Do you know anything about cars? Clearly not.

Yes, I do. I know that hairdressers like the MX-5.

You idiot...:)

Are you suggesting that hairdressers don't like MX-5s? Otherwise, qualify your your assertion.

BTW, I am both a hair stylist and MX-5 owner.

LOL. You need to get a life mate! Your an attention seeker that posts the same hairdresser jibes on every MX5 article on A.E.

Correct! But irrelevant. The fact still remains that MX5s are beloved of stylists.

MX5 drivers are well aware that their car has an effeminate image, that's why Mazda marketing used a man with heavy beard growth in their latest TV ad.

But poking fun at them because the car is a bit girly is just trolling.

Fact is though, Evoques, Jukes, SLK's and Boxters are also 'beloved of stylists' Toyota Landcruisers and Nissan Patrols are beloved of the UN... but who cares? So what?

I've owned a 2002 and a 2009 MX-5 and firmly believe that the older car was the better of the two. They were both fun to drive and actually very comfortable too. I added a chrome Mazda boot rack to mine and easily carried a mountain bike around too, so they can be practical as well.
It's not all good news though, and lets start with a 1.8 engine that produces only 124bhp but still costs nearly £200 a year to tax because it's so inefficient. The engines are from the stone age and Mazda are doing the MX-5 no favours with them. I'm not necessarily saying they have to be super powerful, but definitely more efficient. 33mpg was my average. The other factor that lead to the sale of mine, and it may surprise a few people, build quality, fine on the 2002 car, awful on the 2009 car, squeaks and rattles galore on a car with barely over 20,000 miles on it. If you're buying a second hand one, turn off the stereo, vary your speed and listen carefully for little buzzes and vibrations; they will annoy you.

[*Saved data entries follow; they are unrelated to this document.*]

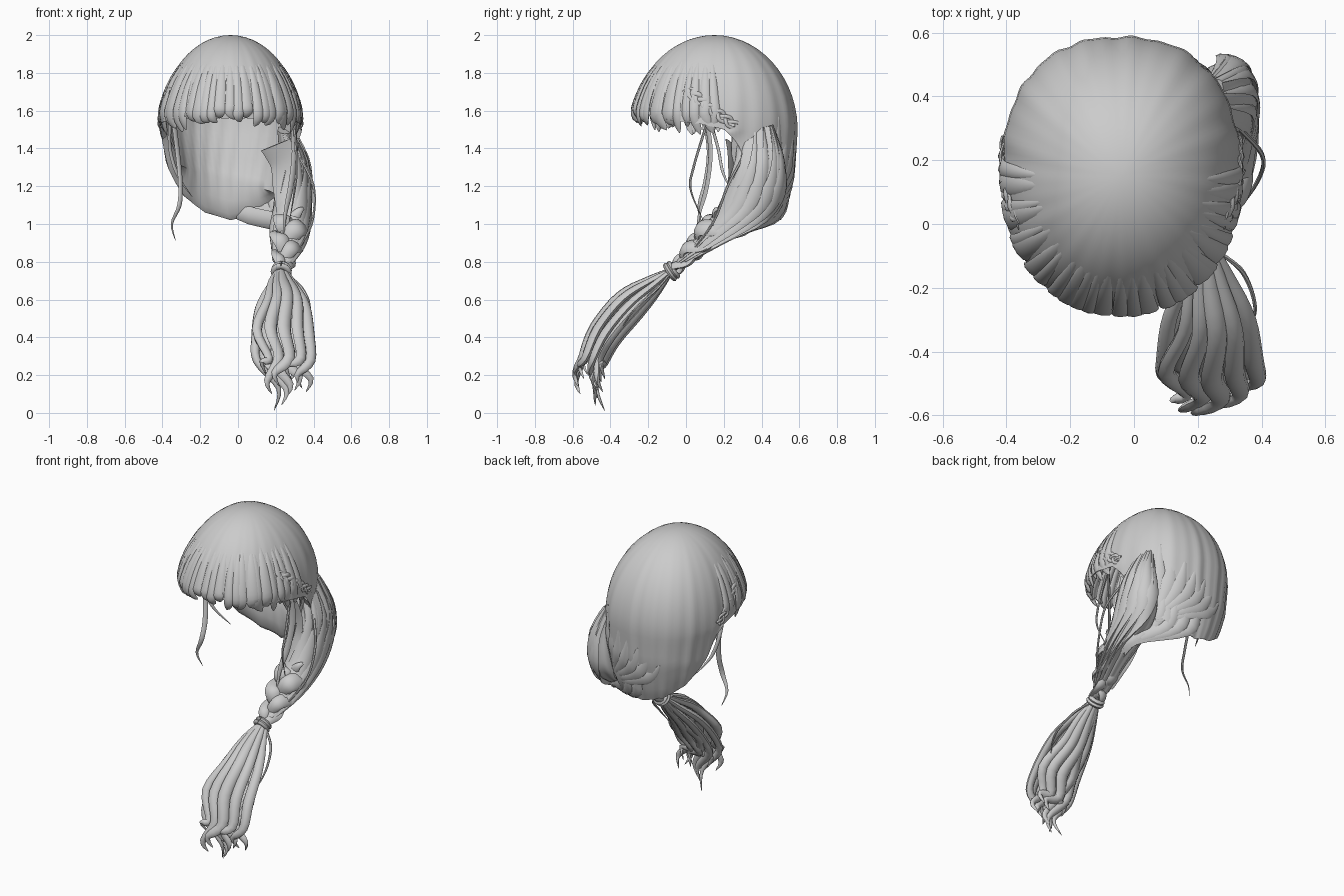
import bpy, bmesh, math, random
from mathutils import Vector

if "Cube" in bpy.data.objects:
    bpy.data.objects.remove(bpy.data.objects["Cube"])
random.seed(4)
CX, CY, CZ = -0.04, 0.15, 1.5
mat = bpy.data.materials.new("hair grey")
mat.diffuse_color = (0.6, 0.6, 0.6, 1)
mat.use_nodes = True
mat.node_tree.nodes["Principled BSDF"].inputs["Base Color"].default_value = mat.diffuse_color

def interp(x, table):
    for (a, va), (b, vb) in zip(table, table[1:]):
        if x <= b:
            return va + (vb - va) * min(1, max(0, (x - a) / (b - a)))
    return table[-1][1]

def smooth_path(pts, n):
    # Catmull-Rom resampling of tuples of any length
    p = [pts[0]] + list(pts) + [pts[-1]]
    out = []
    for k in range(n + 1):
        s = k / n * (len(pts) - 1)
        i = min(int(s), len(pts) - 2)
        t = s - i
        out.append(tuple(0.5 * (2 * q + (r - o) * t + (2 * o - 5 * q + 4 * r - u) * t * t
                                + (3 * q - o - 3 * r + u) * t ** 3) for o, q, r, u in zip(*p[i:i + 4])))
    return out

def skin(bm, rows, closed=True, caps=False):
    # Bridge rows of points with quads
    rows = [[bm.verts.new(c) for c in row] for row in rows]
    n = len(rows[0])
    for a, b in zip(rows, rows[1:]):
        for k in range(n if closed else n - 1):
            bm.faces.new((a[k], a[(k + 1) % n], b[(k + 1) % n], b[k]))
    if caps:
        bm.faces.new(rows[0])
        bm.faces.new(rows[-1])

def lock(bm, pts, width, thick, profile, out, n=14, sides=8):
    # Flattened tapered tube; out(c) is the direction the flat side faces
    path = [Vector(q) for q in smooth_path(pts, n)]
    rings = []
    for i, c in enumerate(path):
        tan = (path[min(i + 1, n)] - path[max(i - 1, 0)]).normalized()
        side = tan.cross(out(c)).normalized()
        nor = side.cross(tan).normalized()
        s = max(0.03, interp(i / n, profile))
        rings.append([c + side * math.cos(a) * width * s + nor * math.sin(a) * thick * s
                      for a in (2 * math.pi * k / sides for k in range(sides))])
    skin(bm, rings, caps=True)

def finish(name, bm, angle=50):
    # Turn the bmesh into a shaded object and hand back an empty one
    bmesh.ops.remove_doubles(bm, verts=bm.verts, dist=0.0004)
    bmesh.ops.recalc_face_normals(bm, faces=bm.faces)
    me = bpy.data.meshes.new(name)
    bm.to_mesh(me)
    me.materials.append(mat)
    me.shade_smooth()
    me.set_sharp_from_angle(angle=math.radians(angle))
    bpy.context.collection.objects.link(bpy.data.objects.new(name, me))
    bm.clear()
    return bm

LEFT = [(1.0, .55), (1.05, .66), (1.1, .76), (1.2, .87), (1.3, .94), (1.5, 1)]
RIGHT = [(1.0, .78), (1.1, .9), (1.3, .97), (1.5, 1)]
BACK = [(0.98, .77), (1.02, .8), (1.1, .87), (1.2, .92), (1.3, .97), (1.5, 1)]
HEM = [(0, 1.6), (40, 1.57), (80, 1.53), (97, 1.5), (106, 1.43), (116, 1.28), (130, 1.15), (150, 1.06), (180, 1.02)]

def head_point(deg, z, scale=1.0):
    # Point on the hair volume; 0 deg is front, 90 is right
    sx, sy = math.sin(math.radians(deg)), -math.cos(math.radians(deg))
    p = 2.35 if sy > 0 else 2.1
    k = (abs(sx) ** p + abs(sy) ** p) ** (-1 / p) * scale
    rx = ry = math.sqrt(max(0, 1 - ((z - CZ) / 0.5) ** 2))
    if z < CZ:
        rx, ry = interp(z, RIGHT if sx > 0 else LEFT), interp(z, BACK)
    return Vector((CX + 0.375 * sx * k * rx, CY + 0.437 * sy * k * ry, z))

def outward(c):
    return Vector((c.x - CX, c.y - CY, max(0, c.z - CZ) * 0.8)).normalized()

# Main cap: crown to hem, grooved along the strands
bm = bmesh.new()
rows = []
for t in (j / 26 for j in range(27)):
    row = []
    for deg in (i * 2.5 - 180 for i in range(144)):
        hem = interp(abs(deg), HEM)
        lim = max(hem, CZ)
        z = lim + (2 - lim) * math.cos(min(1, t / 0.55) * math.pi / 2) + (min(hem, CZ) - CZ) * max(0, t - .55) / .45
        flow = deg + 16 * t * math.sin(math.radians(deg)) ** 2
        g = 0.007 * math.sin(math.radians(flow * 17)) + 0.006 * math.sin(math.radians(flow * 29 + 40))
        row.append(head_point(deg, z, 1 + g * min(1, t * 1.6)))
    rows.append(row)
skin(bm, rows)
bm = finish("hair_cap", bm, 40)
# Nape underlayer swept toward the braid, joined to the hem by a curled lip
cols = []
for i in range(41):
    d = (76 - i / 40 * 152) % 360 - 180
    hem, low = max(1, interp(abs(d), HEM)), 1.32 - 0.18 * i / 40
    col = [head_point(d, 1.56 + (low - 1.56) * j / 8, 0.91 - 0.14 * j / 8 + 0.008 * math.sin(i * 1.7 + j * .5))
           for j in range(9)]
    mid = head_point(d, hem + 0.03, 0.9)
    cols.append(col + [col[-1].lerp(mid, 0.6), mid, head_point(d, hem)])
skin(bm, cols, closed=False)
bm = finish("nape_underlayer", bm)
# Fringe: overlapping tapered locks emerging from the cap
for i in range(27):
    deg = -92 + 184 * i / 26 + random.uniform(-2.5, 2.5)
    hem = interp(abs(deg), [(0, 1.56), (25, 1.53), (50, 1.5), (75, 1.485), (100, 1.51)]) + random.uniform(-.02, .03)
    pts = [head_point(deg * (1 - .1 * (z - 1.57)), max(z, hem + .035), s)
           for z, s in ((1.9, .965), (1.83, .985), (1.74, .995), (1.64, 1.008), (1.57, 1.0))]
    pts.append(head_point(deg + random.uniform(-3, 6), hem, 0.94))
    lock(bm, pts, random.uniform(.026, .042), .012, [(0, .1), (.4, .75), (.75, 1), (.9, .75), (1, .1)], outward)
# Small flat plaits over both temples
for side in (-1, 1):
    for ph in (0, 2.1, 4.2):
        pts = [head_point(side * (68 + 36 * f + 2.2 * math.sin(ph + f * 14)), 1.72 - .2 * f + .015 * math.sin(ph + f * 14),
                          1.012 + .012 * math.sin(2 * ph + f * 28)) for f in (k / 20 for k in range(21))]
        lock(bm, pts, .014, .008, [(0, .2), (.2, 1), (1, .6)], outward, n=30, sides=6)
bm = finish("fringe_locks", bm)
# Back locks sweeping to the lower right, and nape locks gathering into the bundle
for i in range(7):
    deg, z0 = 205 - 11 * i, 1.3 + .045 * i
    pts = [head_point(deg + (136 - deg) * f ** 1.6, z0 + (1.09 + .008 * i - z0) * f ** .8, .994) for f in (0, .25, .5, .75, 1)]
    lock(bm, pts, .045, .012, [(0, .1), (.4, 1), (1, .4)], outward)
for i in range(6):
    deg = 182 - 12 * i
    pts = [head_point(deg, 1.3 + .02 * i, .98), head_point(deg - 4, 1.16, .985), head_point(deg - 14, 1.06, .95),
           (.25 + .01 * i, .32, 1.0), (.26 + .01 * i, .2, .95), (.26, .1, .88)]
    lock(bm, pts, .05, .02, [(0, .2), (.3, .9), (.7, 1), (1, .4)], outward, n=18)
bm = finish("back_locks", bm)
# Gathered bundle: sections as x, y, z, half width, half depth
BUNDLE = [(.25, .37, 1.5, .04, .09), (.295, .385, 1.34, .075, .125), (.295, .37, 1.2, .09, .155),
          (.285, .33, 1.09, .095, .175), (.275, .25, 1.0, .095, .175), (.265, .13, .9, .07, .11),
          (.24, .01, .81, .045, .065), (.23, -.07, .755, .035, .04)]

def on_bundle(sec, a, s):
    x, y, z, rx, ry = sec
    return (x + rx * s * math.cos(a), y + ry * s * math.sin(a), z + .25 * ry * math.sin(a))

skin(bm, [[on_bundle(sec, math.pi * k / 24, 1 + .05 * math.sin(math.pi * k / 3 + j * .16)) for k in range(48)]
          for j, sec in enumerate(smooth_path(BUNDLE, 28))], caps=True)
for i in range(9):
    pts = [on_bundle(sec, -2 + i * .5 - .2 * j, .98) for j, sec in enumerate(BUNDLE[:7])]
    lock(bm, pts, 0.042, 0.013, [(0, .2), (.4, 1), (.8, .8), (1, .4)],
         lambda c: Vector((c.x - .28, (c.y - .33) * .5, 0.02)), n=18)
# Flap of hair behind the ear, flowing into the bundle
lock(bm, [(.2, .24, 1.42), (.24, .25, 1.32), (.24, .24, 1.2), (.25, .18, 1.05)], .09, .012, [(0, 1), (1, .5)],
     lambda c: Vector((-.4, -1, 0)))
bm = finish("gathered_bundle", bm, 40)
# Three braided strands
for s in range(3):
    pts = []
    for f in (j / 24 for j in range(25)):
        ph, w = f * 2 * math.pi + s * 2 * math.pi / 3, 1 - 0.6 * f
        pts.append((.285 - .05 * f + .07 * w * math.sin(ph), .21 - .27 * f + .045 * w * math.sin(2 * ph),
                    1.05 - .29 * f - .038 * w * math.sin(2 * ph)))
    lock(bm, pts, 0.056, 0.03, [(0, .15), (.25, 1), (.6, .8), (1, .45)], lambda c: Vector((.3, -1, .5)), n=48)
bm = finish("braid", bm)
# Wrapped tie
ax = Vector((-.1, -.75, -.5)).normalized()
u = ax.cross(Vector((1, 0, 0))).normalized()
for r, off in ((.036, -.01), (.038, .012)):
    pts = [Vector((.23, -.075, .752)) + ax * off + (u * math.cos(k * math.pi / 8) + ax.cross(u) * math.sin(k * math.pi / 8)) * r
           for k in range(17)]
    lock(bm, pts, .018, .014, [(0, 1), (1, 1)], lambda c: -ax, n=32)
bm = finish("braid_tie", bm)
# Loose tail of wavy locks: belly x, belly depth, tip x, y, z, half width
TAIL = [(.11, .02, .19, -.43, .01, .026), (.13, -.04, .15, -.52, .20, .028), (.16, .06, .23, -.48, .04, .034),
        (.19, -.06, .18, -.56, .10, .036), (.22, .04, .25, -.47, .08, .038), (.25, -.07, .22, -.57, .14, .038),
        (.28, .03, .30, -.48, .12, .038), (.31, -.05, .28, -.54, .18, .034), (.33, .04, .36, -.44, .11, .032),
        (.36, 0, .34, -.47, .13, .032), (.23, .08, .27, -.45, .16, .038), (.18, .07, .17, -.46, .16, .034),
        (.29, .07, .32, -.43, .18, .036)]
for i, (bx, d, tx, ty, tz, w) in enumerate(TAIL):
    q, e = (1 if i % 2 else -1), bx - .23
    pts = [(.23 + e * .12, -.07, .76), (.23 + e * .5, -.17 + d * .35, .68 - d * .4),
           (bx - e * .15 + .015 * q, -.305 + d * .7, .57 - d * .7), (bx + e * .2 - .01 * q, -.43 + d * .8, .42 - d * .5),
           (bx * .75 + tx * .25 + .03 * q, -.495 + d * .8, .28 - d * .2),
           (tx - .025 * q, (ty - .5 + d) / 2 - .02, max(tz + .07, .13)), (tx, ty, tz)]
    lock(bm, pts, w, .023, [(0, .4), (.25, .85), (.5, 1), (.75, .75), (1, .03)], lambda c: Vector((.1 + .25 * q, -.7, .6)), n=24)
bm = finish("tail_locks", bm)
# Thin loose strands at the temples and beside the braid
for w, pts in (
        (.016, [(-.34, .1, 1.54), (-.32, .12, 1.38), (-.305, .1, 1.22), (-.31, .07, 1.1), (-.35, .08, 1.0), (-.33, .11, .91)]),
        (.012, [(-.36, .13, 1.54), (-.36, .17, 1.4), (-.32, .2, 1.26), (-.24, .27, 1.14)]),
        (.02, [(.29, .11, 1.54), (.3, .13, 1.38), (.28, .11, 1.2), (.25, .07, 1.05), (.24, .05, .9)]),
        (.008, [(.3, .1, 1.5), (.31, .04, 1.3), (.3, .025, 1.18), (.27, .1, 1.0)]),
        (.008, [(.33, .3, 1.35), (.4, .22, 1.2), (.395, .15, 1.02), (.33, .05, .88), (.25, -.04, .78)]),
        (.008, [(.25, -.08, .74), (.34, -.15, .66), (.38, -.27, .55), (.34, -.36, .42)])):
    lock(bm, pts, w, .007, [(0, 1), (.6, .9), (1, .05)], lambda c: Vector((.6, -.8, 0)), n=20, sides=6)
finish("loose_wisps", bm)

In the modern day, the nearest you can get to a Lotus Elan, and I know what of I speak as I have owned both as well as having worked for Lotus in the 60s. I had the 2 litre 6 speed model, which on a round trip London, Louth in Lincolnshire, Harrogate and back comfortably achieved 39 MPG. Turn off the traction control and prepare for hilarity, it will spin its wheels in 3rd gear in the wet, in such trim it is nearly as over-steery as a VW Beetle. I am 6' and 16 stone and could have done with another couple of inches of arm-reach, but otherwise there was as much room as I needed. There are lockable cupboards behind the seats and a smaller one between them. Reasonable service costs, nothing went wrong in the 3 years I owned a S/H one. The 1.8 is more chuckable as it has more squidgy tyres, they not being such low profile. Unfortunately, with my wife being ill, we couldn't justify 2 cars, so the less practical had to go.

So do publishers, authors, designers, photographers. No worries: great little car.

This was a good car, but please bring a new generation.

Last updated: 29 Aug, 2014